'Palace' bowls are painted with a range of botanical designs including musk mallow, camellia, hibiscus and fruiting melon. Of them all, the lily is perhaps the most elegant in its simplicity and delicacy, leaving more space around the design than other scrolls and enhancing the shape most effectively.
Another example painted with the lily scroll from the Charles B. Hoyt Collection, now in the Museum of Fine Arts, Boston, is illustrated in Oriental Ceramics, vol. 10, no. 221, and Asiatic Art in the Museum of Fine Arts, Boston, col.pl. 35A. See also the bowls in the Percival David Foundation illustrated by Rosemary Scott in Elegant Form and Harmonious Decoration, no. 51 and the Herschel V. Johnson Collection illustrated by Sir Harry Garner, Oriental Blue and White, pl. 35B. Two from the National Palace Museum, Taiwan, were included in the Special Exhibition of Chenghua Porcelain, Catalogue, nos. 13 and 82. Another from the Cunliffe Collection was exhibited at the O.C.S., London, 1954, Chinese Blue and White Porcelain, 14th to 19th Centuries, Catalogue, no. 104.

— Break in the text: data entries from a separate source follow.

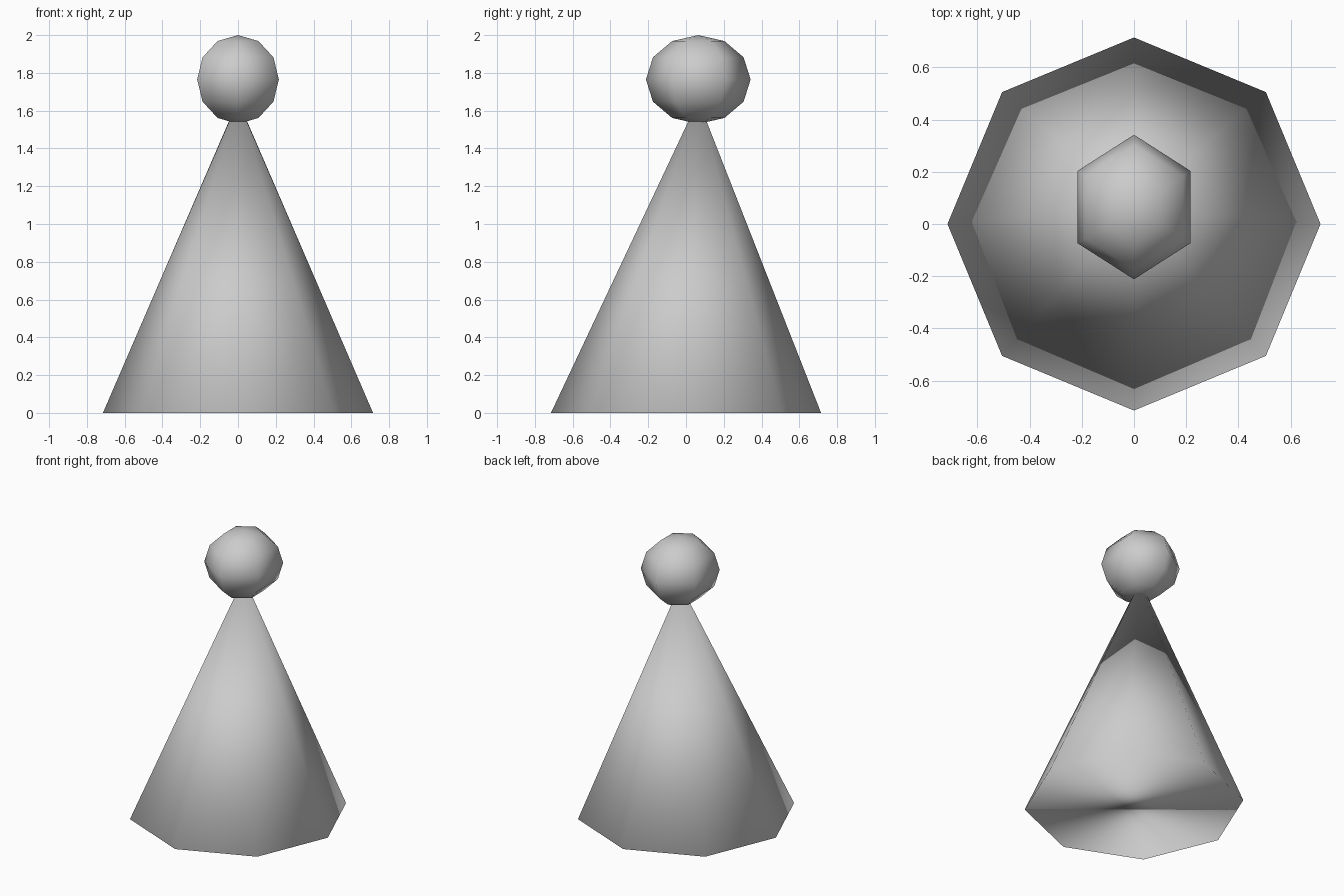
import bpy
import bmesh
from math import pi
from mathutils import Matrix, Vector

default_cube = bpy.data.objects.get("Cube")
if default_cube:
    bpy.data.objects.remove(default_cube, do_unlink=True)

# Single plain grey material
grey = bpy.data.materials.new("plain grey")
grey.use_nodes = True
colour = (0.6, 0.6, 0.6, 1)
grey.diffuse_color = colour
grey.node_tree.nodes["Principled BSDF"].inputs["Base Color"].default_value = colour

LEAN = 0.065  # the tip sits slightly towards the back


def finish(name, bm):
    """Turn a bmesh into a fully smooth-shaded grey object."""
    bmesh.ops.recalc_face_normals(bm, faces=bm.faces)
    for face in bm.faces:
        face.smooth = True
    mesh = bpy.data.meshes.new(name)
    bm.to_mesh(mesh)
    bm.free()
    mesh.materials.append(grey)
    obj = bpy.data.objects.new(name, mesh)
    bpy.context.collection.objects.link(obj)
    return obj


# Eight-sided cone with a closed base and a leaning tip
bm = bmesh.new()
rim = [bm.verts.new(Matrix.Rotation(i * pi / 4, 3, "Z") @ Vector((0.715, 0, 0)))
       for i in range(8)]
tip = bm.verts.new((0, LEAN, 1.655))
bm.faces.new(rim)
for i, corner in enumerate(rim):
    bm.faces.new((corner, rim[(i + 1) % 8], tip))
cone = finish("cone_body", bm)

# Soft shading that runs evenly over the rim and base
normals = [Vector() for _ in cone.data.vertices]
for face in cone.data.polygons:
    for index in face.vertices:
        normals[index] += face.normal
cone.data.normals_split_custom_set_from_vertices([n.normalized() for n in normals])

# Six-sided ball covering the tip
bm = bmesh.new()
bmesh.ops.create_uvsphere(bm, u_segments=6, v_segments=6, radius=1)
bmesh.ops.scale(bm, vec=(0.25, 0.277, 0.235), verts=bm.verts)
bmesh.ops.translate(bm, vec=(0, LEAN, 1.765), verts=bm.verts)
finish("top_ball", bm)
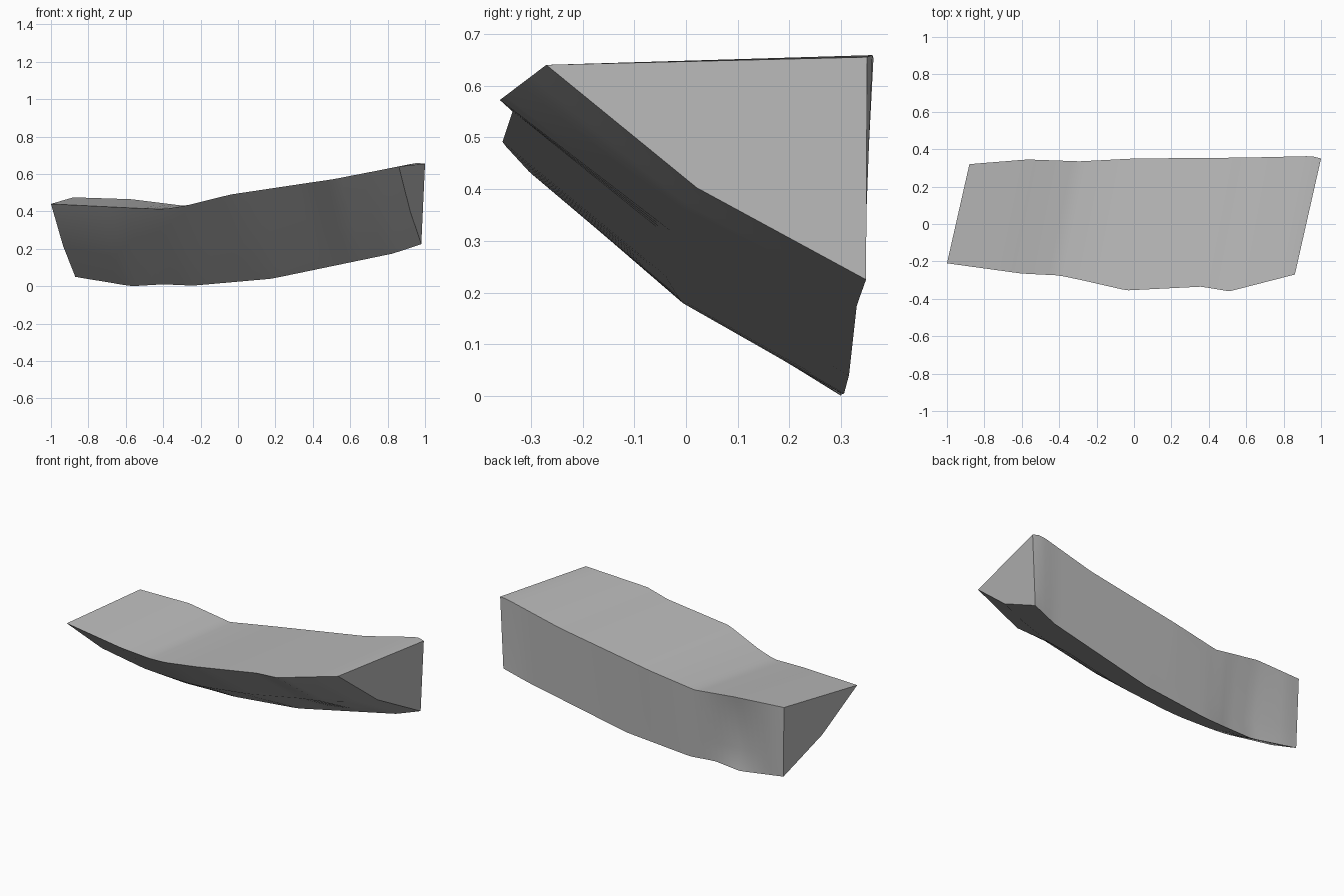
import bpy
import bmesh
import math
from mathutils import Vector

# Remove the default cube
default = bpy.data.objects.get("Cube")
if default:
    bpy.data.objects.remove(default, do_unlink=True)

STATIONS = 49

# Three long edges of the bent wedge, running from the right end to the left end
front_rail = [(-1, -.21, .44), (-.6, -.265, .42), (-.4, -.275, .412), (-.28, -.3, .43),
              (-.04, -.355, .49), (.36, -.335, .55), (.51, -.36, .572), (.86, -.27, .64)]
back_rail = [(-.88, .32, .475), (-.57, .345, .465), (-.29, .335, .43), (0, .35, .475),
             (.6, .355, .575), (.95, .363, .66), (1, .35, .655)]
bottom_rail = [(-.87, .31, .05), (-.57, .3, 0), (-.4, .29, .01), (-.24, .305, .003),
               (.18, .315, .04), (.83, .33, .175), (.98, .348, .225)]


def sample(rail, t):
    """Point on a rail at fraction t of its length along x."""
    points = [Vector(p) for p in rail]
    x = points[0].x + t * (points[-1].x - points[0].x)
    for a, b in zip(points, points[1:]):
        if x <= b.x:
            return a.lerp(b, max(0, (x - a.x) / (b.x - a.x)))
    return points[-1]


def section(t):
    """Cross-section: front edge, bulged underside, bottom edge, back face, back edge."""
    front, back, bottom = (sample(r, t) for r in (front_rail, back_rail, bottom_rail))
    belly = front.lerp(bottom, .5) + Vector((0, -.018, -.03))
    rear = bottom.lerp(back, .27)
    # Shallow dent in the back face near the right end
    rear.y -= .035 * max(0, 1 - abs(rear.x + .57) / .22)
    return [front, belly, bottom, rear, back]


# Loft the sections into a closed body
bm = bmesh.new()
rings = [[bm.verts.new(p) for p in section(i / (STATIONS - 1))] for i in range(STATIONS)]
for ring, following in zip(rings, rings[1:]):
    count = len(ring)
    for j in range(count):
        k = (j + 1) % count
        bm.faces.new((ring[j], ring[k], following[k], following[j]))

# Slanted end faces
bm.faces.new(rings[0])
bm.faces.new(rings[-1])
bmesh.ops.recalc_face_normals(bm, faces=bm.faces)

mesh = bpy.data.meshes.new("wedge_block")
bm.to_mesh(mesh)
bm.free()
block = bpy.data.objects.new("wedge_block", mesh)
bpy.context.collection.objects.link(block)

# Plain grey surface
grey = bpy.data.materials.new("plain_grey")
grey.use_nodes = True
colour = (.5, .5, .5, 1)
grey.diffuse_color = colour
for node in grey.node_tree.nodes:
    if node.type == "BSDF_PRINCIPLED":
        node.inputs["Base Color"].default_value = colour
mesh.materials.append(grey)

# Smooth faces with crisp long edges
bpy.ops.object.select_all(action="DESELECT")
block.select_set(True)
bpy.context.view_layer.objects.active = block
bpy.ops.object.shade_smooth_by_angle(angle=math.radians(30))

The designation 'Palace' bowl is reflected in the sheer quality of the potting and painting, although such bowls form one of the larger groups among the different types of blue and white produced during the Chenghua period. The Percival David has some six different examples alone; the British Musuem four; and Soame Jenyns discovered 20 in a single crate during his visit to Pei-Kou in 1957-58, cf. T.O.C.S., 1957-59, vol. 31, p. 52.